Is often unsafe.

We have enough money for the shifts, but they’re not being filled. From time to time we have had one nurse running the night shift. That nurse has to triage patients, observe patients and help doctors in treating them. So, when an emergency comes in, and the waiting room’s full, the waiting room has to wait. Or, we borrow nurses from the already hugely overstretched adult A&E; these nurses are excellent but they’re not paediatric nurses and so have not necessarily been trained in what to do if a very very sick five day old comes in.

Even when we are fully staffed we often don’t have enough space. If you have 50 patients come in three hours with only nine beds in the department…you do the maths. It don’t add up. That means patients having to be treated in areas away from monitoring equipment and not designed for patients to treated in.

How do we fix this? Train more nurses (Simple.) and keep them in the UK (Pay them more, and more nurses means better shift patterns … virtuous circle.).

Paeds Major Trauma

Generally isn’t that major.

The vast majority of incidents that trigger the ‘trauma tree’ in paediatrics are discharged within 24 hours.
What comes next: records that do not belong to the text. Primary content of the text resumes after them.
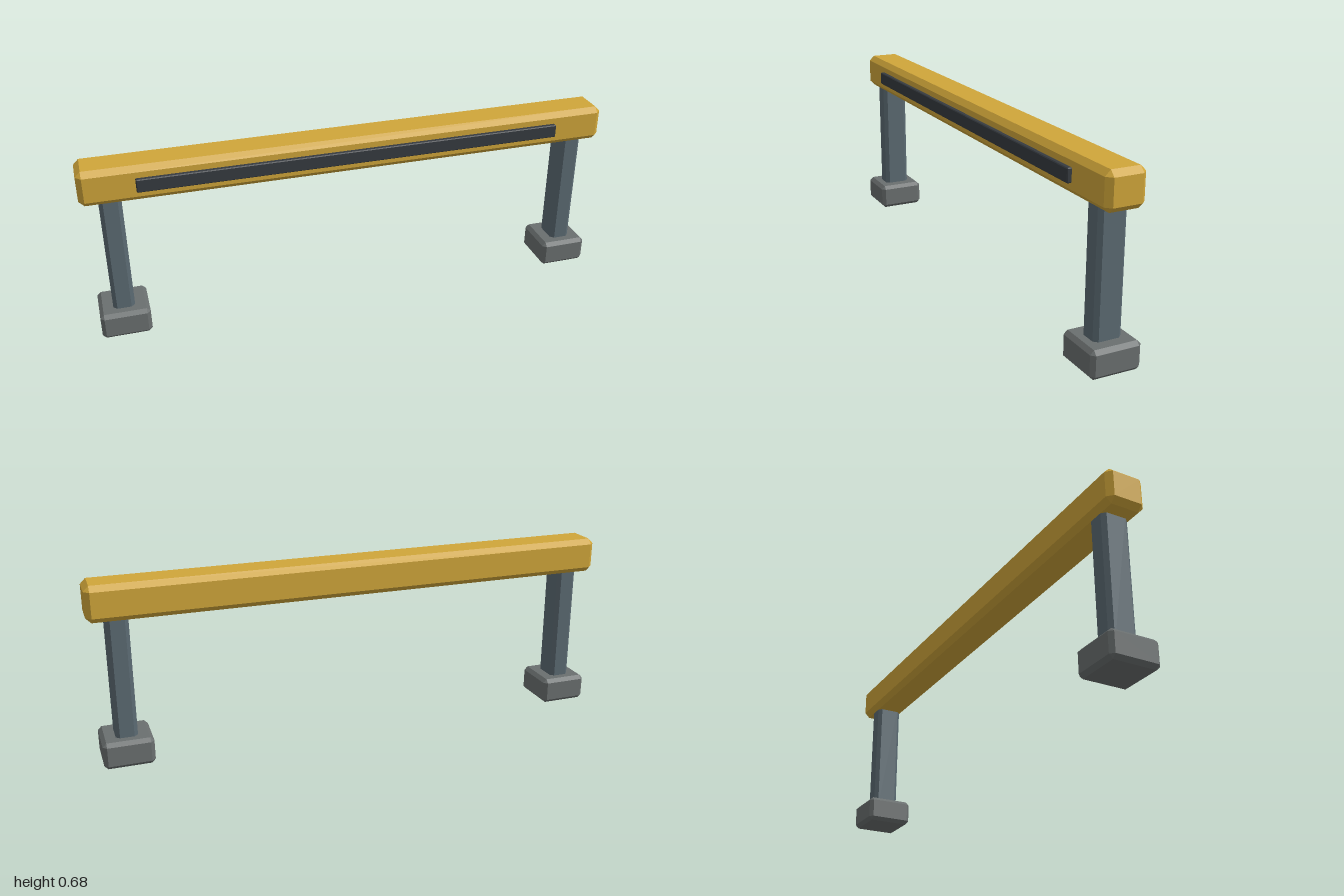
import * as THREE from 'three';
import { ConvexGeometry } from 'three/addons/geometries/ConvexGeometry.js';

// Box with every edge and corner cut flat by the bevel b
function chamferBox(w, h, d, b) {
  const half = [w / 2, h / 2, d / 2];
  const points = [];
  for (const sx of [-1, 1]) for (const sy of [-1, 1]) for (const sz of [-1, 1]) {
    const signs = [sx, sy, sz];
    for (let outer = 0; outer < 3; outer++) {
      points.push(new THREE.Vector3(...half.map((s, i) => signs[i] * (i === outer ? s : s - b))));
    }
  }
  return new ConvexGeometry(points);
}

function paint(color) {
  return new THREE.MeshStandardMaterial({ color, flatShading: true });
}

export function createModel() {
  const model = new THREE.Group();
  model.name = 'barrier';

  const yellow = paint(0xd0a63a);
  const steel = paint(0x5b6a72);
  const concrete = paint(0x6a6f6f);
  const dark = paint(0x363b40);

  function add(name, geometry, material, x, y, z = 0) {
    const mesh = new THREE.Mesh(geometry, material);
    mesh.name = name;
    mesh.position.set(x, y, z);
    model.add(mesh);
  }

  // Crossbeam with the dark strip on its front
  add('beam', chamferBox(2, 0.134, 0.144, 0.02), yellow, 0, 0.614);
  add('frontStrip', chamferBox(1.6, 0.05, 0.03, 0.003), dark, 0, 0.614, 0.073);

  // Posts run into the beam and the feet
  const postGeometry = chamferBox(0.08, 0.52, 0.104, 0.014);
  const footGeometry = chamferBox(0.184, 0.102, 0.186, 0.014);
  for (const [side, x] of [['left', 0.894], ['right', -0.894]]) {
    add(side + 'Post', postGeometry, steel, x, 0.325);
    add(side + 'Foot', footGeometry, concrete, x, 0.051);
  }

  return model;
}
The first paeds major trauma I saw sounded pretty serious on the way in: a hypotensive 12 year old boy involved in an RTC with part of his jaw missing. When he came in he was conscious, talking and haemodynamically stable…it turned out that the bit of his jaw missing was a couple of teeth. This boy had snapped the steel bar connecting the wing mirror to a minivan with his head and he had no brain bleed at all!

Other kids have fallen down tens of stairs and seemingly just bounced. Because of the mechanism of injury they are classified as ‘major trauma’ but many of these kids don’t have a scratch on them!

Even the girl who had to be intubated and sent to neurointensive care after a very high speed car accident was discharged four days later.

Saying that, whenever the ‘blue call’ alarm goes off in A&E I still stop talking to find out if it’s for us.